"We have previously acknowledged the statute itself places limits on the Secretary's discretion," Judge Mary Beck Briscoe wrote for the majority, citing a 10th Circuit case from 1999. The IRA's "legislative history identifies goals of 'rehabilitating the Indian's economic life' and 'developing the initiative destroyed by . . . oppression and paternalism' of the prior allotment policy," Briscoe added.

With the ruling, the 10th Circuit joins the 8th Circuit and the 1st Circuit this year in rejecting constitutional challenges to the land-into-trust process. Although the U.S. Supreme Court hasn't ruled directly on this issue, Bureau of Indian Affairs hope their legal battles are over.

At a recent conference in Las Vegas, George Skibine, the BIA official in charge of gaming, said "we hope these sort of challenges will be put to rest" now that numerous circuit courts have ruled in the government's favor.

Despite the victories, tribal leaders say land-into-trust decisions face lengthy delays at the BIA due to controversy over Indian gaming. "There seems to be a fear within [Skibine's] office that there may be a floodgate coming down," said Deron Marquez, the chairman of the San Manuel Band of Mission Indians in California, at the Las Vegas conference.

Bush administration officials have denied any attempts to purposely delay or derail the process. "There is no moratorium on land-into-trust," Jim Cason, the associate deputy secretary at Interior, flatly said at the National Congress of American Indians conference last week.

Cason said the BIA divides land-into-trust applications into five "buckets" depending on the location of the land and its proposed use. The first four buckets, he said, are for non-gaming acquisitions: tribal on-reservation, tribal off-reservation, individual on-resevation and individual off-reservation.

The fifth bucket, he said, is for all gaming-related applications.
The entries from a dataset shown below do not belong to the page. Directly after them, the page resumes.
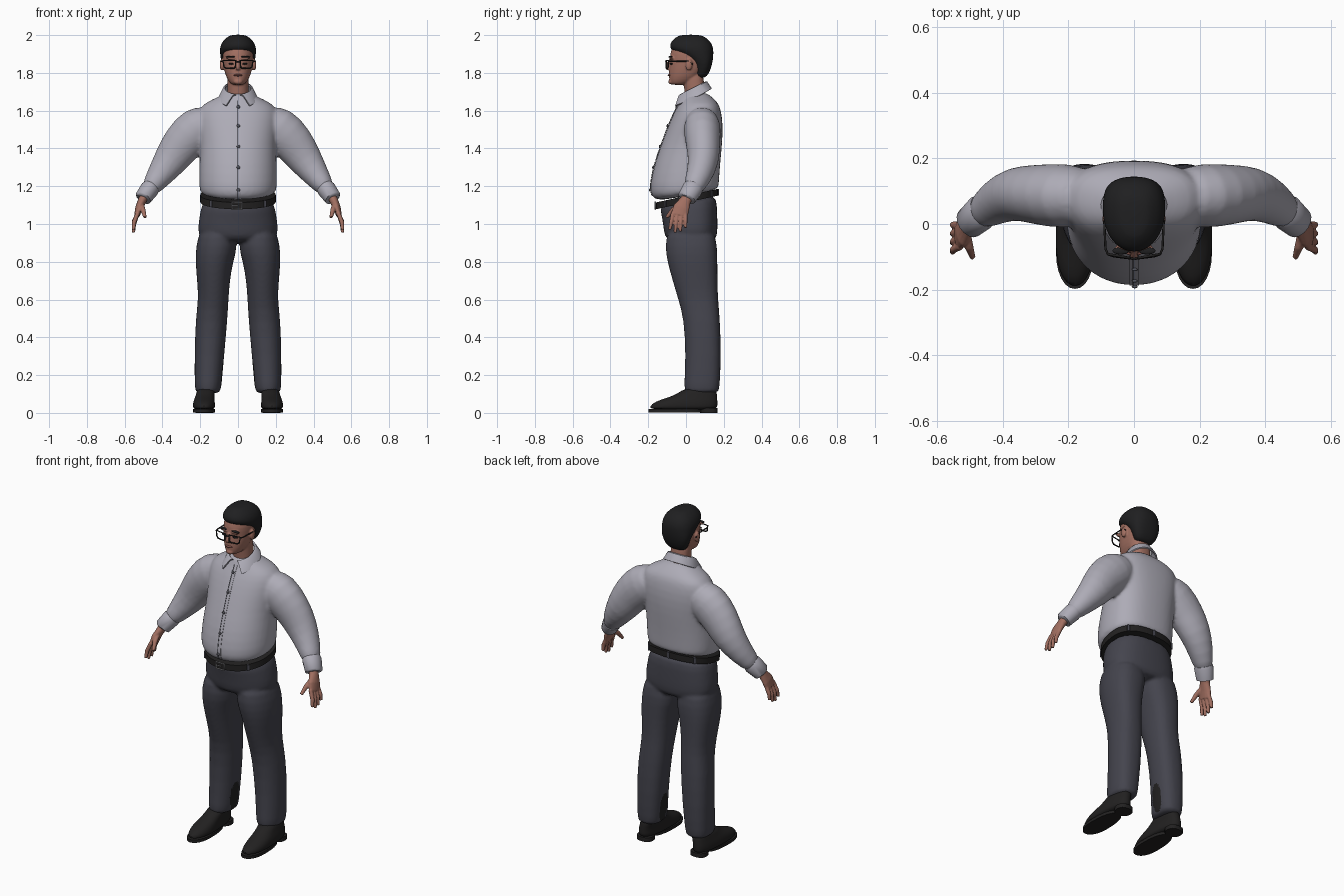
import bpy, bmesh
from math import sin, cos, pi, radians
from mathutils import Vector, Matrix

if "Cube" in bpy.data.objects:
    bpy.data.objects.remove(bpy.data.objects["Cube"])


def material(name, r, g, b):
    m = bpy.data.materials.new(name)
    m.use_nodes = True
    m.diffuse_color = (r, g, b, 1)
    bsdf = m.node_tree.nodes["Principled BSDF"]
    bsdf.inputs["Base Color"].default_value = (r, g, b, 1)
    bsdf.inputs["Roughness"].default_value = 0.7
    return m


SHIRT = material("shirt grey", .42, .41, .47)
CLOTH = material("trouser charcoal", .058, .058, .075)
SKIN = material("skin", .36, .16, .12)
LIPS = material("lips", .24, .09, .075)
HAIR = material("hair black", .014, .014, .015)
LEATHER = material("leather black", .016, .015, .015)
METAL = material("buckle grey", .35, .35, .37)
SEAM = material("seam grey", .1, .1, .12)


def power(v, p):
    return abs(v) ** p * (1 if v > 0 else -1)


def level(z, half, front, back, cx=0, tilt=0, mid=.55, n=24):
    """Horizontal oval, rounder in front and squarer behind."""
    ym, pts = front + mid * (back - front), []
    for i in range(n):
        a = 2 * pi * i / n
        p = .8 if sin(a) > 0 else .95
        depth = back - ym if sin(a) > 0 else ym - front
        y = ym + depth * power(sin(a), p)
        pts.append(Vector((cx + half * power(cos(a), p), y, z + tilt * y)))
    return pts


def tube(path, side=1, n=16):
    """Oval rings that follow a path of (x, y, z, radius, depth radius)."""
    mid = [Vector((side * p[0], p[1], p[2])) for p in path]
    rings = []
    for i, p in enumerate(path):
        t = (mid[min(i + 1, len(mid) - 1)] - mid[max(i - 1, 0)]).normalized()
        u = t.cross(Vector((0, 1, 0))).normalized()
        v = t.cross(u)
        rings.append([mid[i] + u * p[3] * cos(2 * pi * k / n) + v * p[4] * sin(2 * pi * k / n)
                      for k in range(n)])
    return rings


def loft(bm, rings):
    loops = [[bm.verts.new(p) for p in ring] for ring in rings]
    n = len(loops[0])
    for a, b in zip(loops, loops[1:]):
        for k in range(n):
            bm.faces.new((a[k], a[(k + 1) % n], b[(k + 1) % n], b[k]))
    bm.faces.new(loops[0])
    bm.faces.new(loops[-1])


def ball(bm, centre, size):
    mat = Matrix.Translation(centre) @ Matrix.Diagonal((*size, 1))
    bmesh.ops.create_uvsphere(bm, u_segments=16, v_segments=10, radius=1, matrix=mat)


def finish(name, bm, mat, subsurf=0, voxel=0, relax=3, solid=0):
    """Turn a bmesh into a shaded object, optionally fused into one skin."""
    bmesh.ops.recalc_face_normals(bm, faces=bm.faces)
    me = bpy.data.meshes.new(name)
    bm.to_mesh(me)
    bm.free()
    me.materials.append(mat)
    ob = bpy.data.objects.new(name, me)
    bpy.context.collection.objects.link(ob)
    if solid:
        ob.modifiers.new("thickness", 'SOLIDIFY').thickness = solid
    if subsurf:
        ob.modifiers.new("round", 'SUBSURF').levels = subsurf
    if voxel:
        r = ob.modifiers.new("fuse", 'REMESH')
        r.mode, r.voxel_size = 'VOXEL', voxel
        s = ob.modifiers.new("relax", 'SMOOTH')
        s.factor, s.iterations = .5, relax
    dg = bpy.context.evaluated_depsgraph_get()
    baked = bpy.data.meshes.new_from_object(ob.evaluated_get(dg))
    ob.modifiers.clear()
    ob.data = baked
    bpy.ops.object.select_all(action='DESELECT')
    ob.select_set(True)
    bpy.context.view_layer.objects.active = ob
    bpy.ops.object.shade_smooth_by_angle(angle=radians(50))
    return ob


def wire(name, pts, radius, mat, closed=False):
    cu = bpy.data.curves.new(name, 'CURVE')
    cu.dimensions, cu.bevel_depth, cu.bevel_resolution = '3D', radius, 2
    cu.use_fill_caps = True
    sp = cu.splines.new('POLY')
    sp.points.add(len(pts) - 1)
    for q, p in zip(sp.points, pts):
        q.co = (*p, 1)
    sp.use_cyclic_u = closed
    cu.materials.append(mat)
    bpy.context.collection.objects.link(bpy.data.objects.new(name, cu))


SIDES = (("left", 1), ("right", -1))

# Shirt: body and sleeves fused together
bm = bmesh.new()
loft(bm, [level(*r) for r in (
    (1.145, .19, -.15, .165, 0, .2), (1.175, .204, -.187, .174, 0, .15),
    (1.22, .209, -.193, .176, 0, .08), (1.32, .206, -.168, .182),
    (1.42, .202, -.132, .192), (1.52, .215, -.095, .197), (1.6, .215, -.06, .187),
    (1.64, .18, -.035, .172), (1.67, .11, -.022, .14), (1.7, .06, -.01, .105))])
for _, s in SIDES:
    loft(bm, tube(((.12, .085, 1.56, .08, .08), (.21, .085, 1.515, .125, .105),
                   (.3, .09, 1.425, .11, .092), (.355, .095, 1.34, .095, .085),
                   (.42, .07, 1.25, .069, .07), (.485, .02, 1.16, .043, .05)), s))
shirt = finish("shirt", bm, SHIRT, 1, .01, 4)

# Cuffs
for label, s in SIDES:
    bm = bmesh.new()
    loft(bm, tube(((.46, .04, 1.195, .047, .053), (.468, .034, 1.185, .05, .056),
                   (.502, .004, 1.138, .045, .05), (.504, .002, 1.134, .036, .04)), s))
    finish(label + "_cuff", bm, SHIRT)

# Folded collar with two front points
bm = bmesh.new()
rows = []
for i in range(33):
    f = i / 32
    a, b = radians(10 + 340 * f), radians(38 + 284 * f)
    ty = .035 - .066 * cos(a)
    top = Vector((.07 * sin(a), ty, 1.703 + .5 * ty))
    depth = .13 if cos(b) > 0 else .092
    low = Vector((.103 * sin(b), .045 - depth * cos(b), 1.617 + .05 * (1 - cos(b))))
    crease = top.lerp(low, .3) + Vector((0, 0, .012))
    rows.append([bm.verts.new(p) for p in (top, crease, low)])
for p, q in zip(rows, rows[1:]):
    for k in (0, 1):
        bm.faces.new((p[k], p[k + 1], q[k + 1], q[k]))
finish("collar", bm, SHIRT, solid=.008)

# Button strip, its seam and the buttons lie on the shirt front
bpy.context.view_layer.update()


def chest(x, z):
    hit, co, _, _ = shirt.ray_cast((x, -1, z), (0, 1, 0))
    return co.y if hit else -.02


def strip(name, x0, x1, lift, mat):
    b = bmesh.new()
    rows = []
    for i in range(28):
        z = 1.135 + .52 * i / 27
        rows.append([b.verts.new((x, chest(x, z) - lift, z)) for x in (x0, x1)])
    for p, q in zip(rows, rows[1:]):
        b.faces.new((p[0], p[1], q[1], q[0]))
    finish(name, b, mat, solid=.002)


strip("button_strip", -.014, .016, .003, SHIRT)
strip("button_strip_seam", -.005, -.001, .005, SEAM)
bm = bmesh.new()
for z in (1.18, 1.3, 1.41, 1.52, 1.62):
    ball(bm, (.002, chest(.002, z) - .006, z), (.009, .005, .009))
finish("buttons", bm, SEAM)

# Trousers: hips and legs fused together
bm = bmesh.new()
loft(bm, [level(*r) for r in (
    (1.14, .184, -.143, .16, 0, .2), (1.08, .197, -.135, .165, 0, .1),
    (1, .213, -.122, .168), (.93, .214, -.116, .167), (.9, .15, -.08, .14))])
for _, s in SIDES:
    loft(bm, [level(z, w, f, b, s * x) for z, x, w, f, b in (
        (.99, .11, .09, -.1, .15), (.88, .112, .112, -.113, .166),
        (.8, .126, .1, -.1, .167), (.7, .13, .087, -.072, .167),
        (.6, .13, .08, -.042, .17), (.5, .14, .085, -.012, .18),
        (.3, .152, .079, -.002, .187), (.13, .159, .071, -.012, .178),
        (.1, .159, .066, -.008, .174))])
trousers = finish("trousers", bm, CLOTH, 1, .01, 3)

# Dark patch on the inside of each lower leg
trousers.data.materials.append(LEATHER)
for p in trousers.data.polygons:
    c = p.center
    inner = p.normal.x * c.x < 0
    if inner and ((c.y - .09) / .038) ** 2 + ((c.z - .2) / .085) ** 2 < 1:
        p.material_index = 1

# Belt, loops and buckle
bm = bmesh.new()
low, high = [level(z, .2, -.158, .17, 0, .22, n=48) for z in (1.113, 1.149)]
loft(bm, [low, high])
finish("belt", bm, LEATHER)
bm = bmesh.new()
for i in (6, 12, 18, 30, 42):
    a, b = low[i], high[i]
    loft(bm, tube([(*p, .008, .006) for p in (a, b)], n=8))
finish("belt_loops", bm, CLOTH)
wire("buckle", [(x, -.163, z) for x, z in ((-.032, 1.078), (.022, 1.078), (.022, 1.116), (-.032, 1.116))],
     .004, METAL, True)
wire("buckle_pin", [(-.03, -.165, 1.097), (.0, -.165, 1.097)], .003, METAL)

# Shoes with separate soles and heels
for label, s in SIDES:
    bm = bmesh.new()
    loft(bm, [level(z, w, f, b, s * x, 0, .38) for z, x, w, f, b in (
        (.015, .18, .056, -.192, .163), (.035, .18, .06, -.195, .168),
        (.06, .18, .057, -.165, .168), (.08, .177, .052, -.1, .166),
        (.1, .172, .049, -.045, .164), (.135, .168, .046, -.005, .16))])
    finish(label + "_shoe", bm, LEATHER, 1)
    bm = bmesh.new()
    loft(bm, [level(z, .058, -.198, .085, s * .18, 0, .4) for z in (.003, .02)])
    loft(bm, [level(z, .048, .075, .168, s * .178) for z in (0, .025)])
    finish(label + "_sole", bm, LEATHER)

# Hands
for label, s in SIDES:
    bm = bmesh.new()
    loft(bm, tube(((.485, .02, 1.165, .026, .03), (.507, -.003, 1.125, .023, .03),
                   (.524, -.025, 1.085, .02, .044), (.535, -.036, 1.045, .015, .044)), s))
    for k in range(4):
        y, reach = -.068 + .022 * k, (.07, .085, .08, .06)[k]
        loft(bm, tube(((.53, y, 1.06, .012, .012), (.55, y - .01 + .003 * k, 1.045 - reach / 2, .012, .011),
                       (.554, y - .018 + .006 * k, 1.04 - reach, .009, .008)), s, 10))
    loft(bm, tube(((.515, -.025, 1.105, .017, .015), (.503, -.07, 1.075, .014, .013),
                   (.492, -.102, 1.035, .009, .009)), s, 10))
    finish(label + "_hand", bm, SKIN, 0, .004, 2)

# Head with neck, nose, brow, chin and ears
bm = bmesh.new()
loft(bm, [level(*r) for r in (
    (1.735, .03, -.078, -.01), (1.75, .046, -.088, .03), (1.78, .064, -.091, .07),
    (1.82, .075, -.09, .1), (1.86, .08, -.086, .115), (1.9, .083, -.086, .12),
    (1.94, .075, -.072, .115), (1.97, .045, -.04, .08))])
loft(bm, [level(z, .056, f, b) for z, f, b in (
    (1.62, -.005, .1), (1.7, -.005, .1), (1.77, -.02, .095), (1.82, -.01, .08))])
loft(bm, tube(((0, -.08, 1.872, .009, .009), (0, -.094, 1.85, .01, .01),
               (0, -.103, 1.828, .015, .012), (0, -.092, 1.815, .012, .009)), n=12))
ball(bm, (0, -.08, 1.753), (.024, .014, .014))
for _, s in SIDES:
    ball(bm, (s * .033, -.077, 1.878), (.032, .013, .009))
    ball(bm, (s * .086, .015, 1.843), (.011, .02, .032))
finish("head", bm, SKIN, 1, .005, 2)

# Lips, brows and eyes
bm = bmesh.new()
ball(bm, (0, -.088, 1.788), (.024, .009, .006))
finish("lips", bm, LIPS)
bm = bmesh.new()
for _, s in SIDES:
    ball(bm, (s * .04, -.082, 1.885), (.026, .011, .005))
    ball(bm, (s * .036, -.078, 1.848), (.014, .009, .005))
finish("brows_and_eyes", bm, HAIR)

# Hair
bm = bmesh.new()
loft(bm, [level(*r) for r in (
    (1.77, .05, .05, .1), (1.8, .07, .045, .125), (1.85, .088, .035, .14),
    (1.885, .094, -.015, .145), (1.915, .097, -.07, .146), (1.935, .096, -.09, .144),
    (1.965, .085, -.082, .132), (1.988, .06, -.055, .105), (2.003, .035, -.03, .075))])
finish("hair", bm, HAIR, 1, .007, 2)

# Glasses
for label, s in SIDES:
    wire(label + "_lens_rim", [(s * x, y, z) for x, y, z in (
        (.014, -.104, 1.832), (.022, -.103, 1.824), (.062, -.098, 1.824), (.074, -.094, 1.832),
        (.08, -.092, 1.866), (.012, -.104, 1.866))], .004, LEATHER, True)
    wire(label + "_temple", [(s * x, y, z) for x, y, z in (
        (.08, -.092, 1.862), (.087, -.075, 1.862), (.091, .015, 1.862), (.09, .035, 1.845))], .0035, LEATHER)
wire("glasses_bridge", [(-.014, -.104, 1.856), (0, -.107, 1.86), (.014, -.104, 1.856)], .0035, LEATHER)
These decisions are made by the central office in Washington, D.C.

According to Skibine, the Bush administration has made 15 land-into-trust for gaming decisions since 2001. An additional nine decisions are pending at the BIA, he said in Las Vegas.

The application at issue in yesterday's ruling was from 1995 and did not involve gaming. The BIA agreed to acquire two parcels of off-reservation land totaling about 25 acres for the Shivwits Band of Paiute Indians of Utah. The two parcels are located along a major interstate.

The tribe developed the land by placing billboards on the parcels. State and local officials tried to halt development, saying the billboards violated state and federal law but this argument was rejected by the 10th Circuit.

One of the judges on the panel, however, wrote separately to say that the federal Highway Beautification Act, which mentions billboards placed by interstates, applies to Indian Country and that the BIA has to enforce it. The other judges didn't address whether the law applies to Indian lands because they said the state failed to raise the issue of BIA enforcement on appeal.

Get the Decision:
Shivwits Band of Paiute Indians v. Utah (November 10, 2005)